For the word "colour", determine how many lines of the entries below contain it, and give only that number.

==== Study material

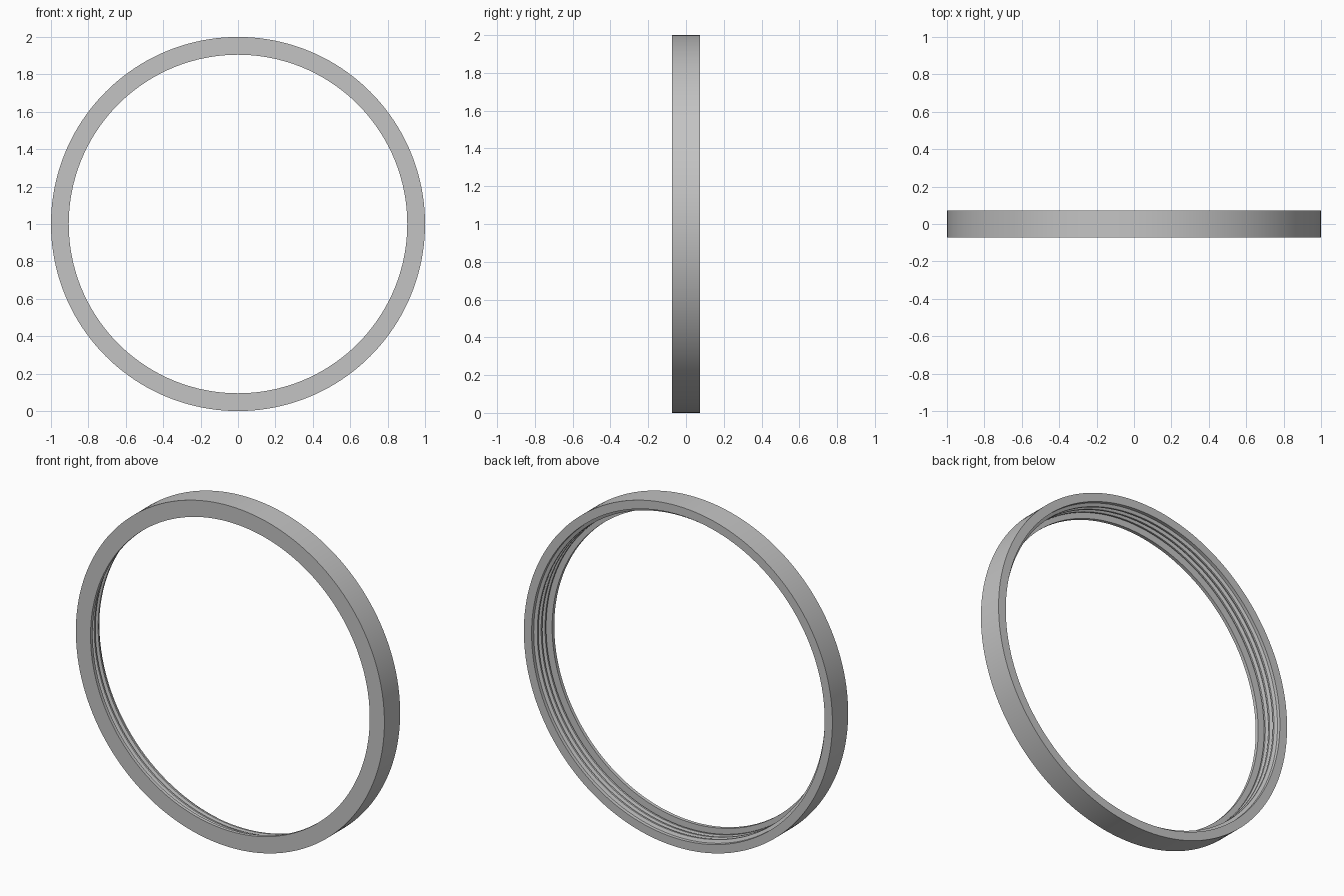
import bpy, bmesh, math
from mathutils import Vector, Matrix

cube = bpy.data.objects.get("Cube")
if cube:
    bpy.data.objects.remove(cube)

HALF = 0.073      # half depth of the ring
R_OUT, R_LIP, R_BORE, R_CREST = 1.0, 0.905, 0.95, 0.932
PITCH = 0.036
SEGMENTS = 160

# Grey metal
metal = bpy.data.materials.new("grey_metal")
metal.use_nodes = True
colour = (0.55, 0.55, 0.55, 1)
metal.diffuse_color = colour
metal.node_tree.nodes["Principled BSDF"].inputs["Base Color"].default_value = colour

# Cross-section as (radius, y): front lip, then threaded bore, then back rim
profile = [(R_OUT, HALF), (R_OUT, -HALF), (R_LIP, -HALF),
           (R_LIP, -HALF + 0.02), (R_BORE, -HALF + 0.02)]
for i in range(3):
    y = -HALF + 0.042 + i * PITCH
    profile += [(R_BORE, y - 0.012), (R_CREST, y - 0.005),
                (R_CREST, y + 0.005), (R_BORE, y + 0.012)]
profile.append((R_BORE, HALF))

# Revolve the cross-section about the y axis
bm = bmesh.new()
verts = [bm.verts.new((r, y, 0)) for r, y in profile]
edges = [bm.edges.new((a, b)) for a, b in zip(verts, verts[1:] + verts[:1])]
bmesh.ops.spin(bm, geom=verts + edges, cent=(0, 0, 0), axis=(0, 1, 0),
               angle=math.tau, steps=SEGMENTS, use_merge=True)
bmesh.ops.remove_doubles(bm, verts=bm.verts, dist=0.0001)
bmesh.ops.recalc_face_normals(bm, faces=bm.faces)
bmesh.ops.transform(bm, matrix=Matrix.Translation(Vector((0, 0, 1))), verts=bm.verts)

mesh = bpy.data.meshes.new("threaded_ring")
bm.to_mesh(mesh)
bm.free()
mesh.materials.append(metal)
ring = bpy.data.objects.new("threaded_ring", mesh)
bpy.context.collection.objects.link(ring)

# Smooth round walls with crisp rims
bpy.ops.object.select_all(action='DESELECT')
ring.select_set(True)
bpy.context.view_layer.objects.active = ring
bpy.ops.object.shade_smooth_by_angle(angle=math.radians(30))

========

Written solution:
3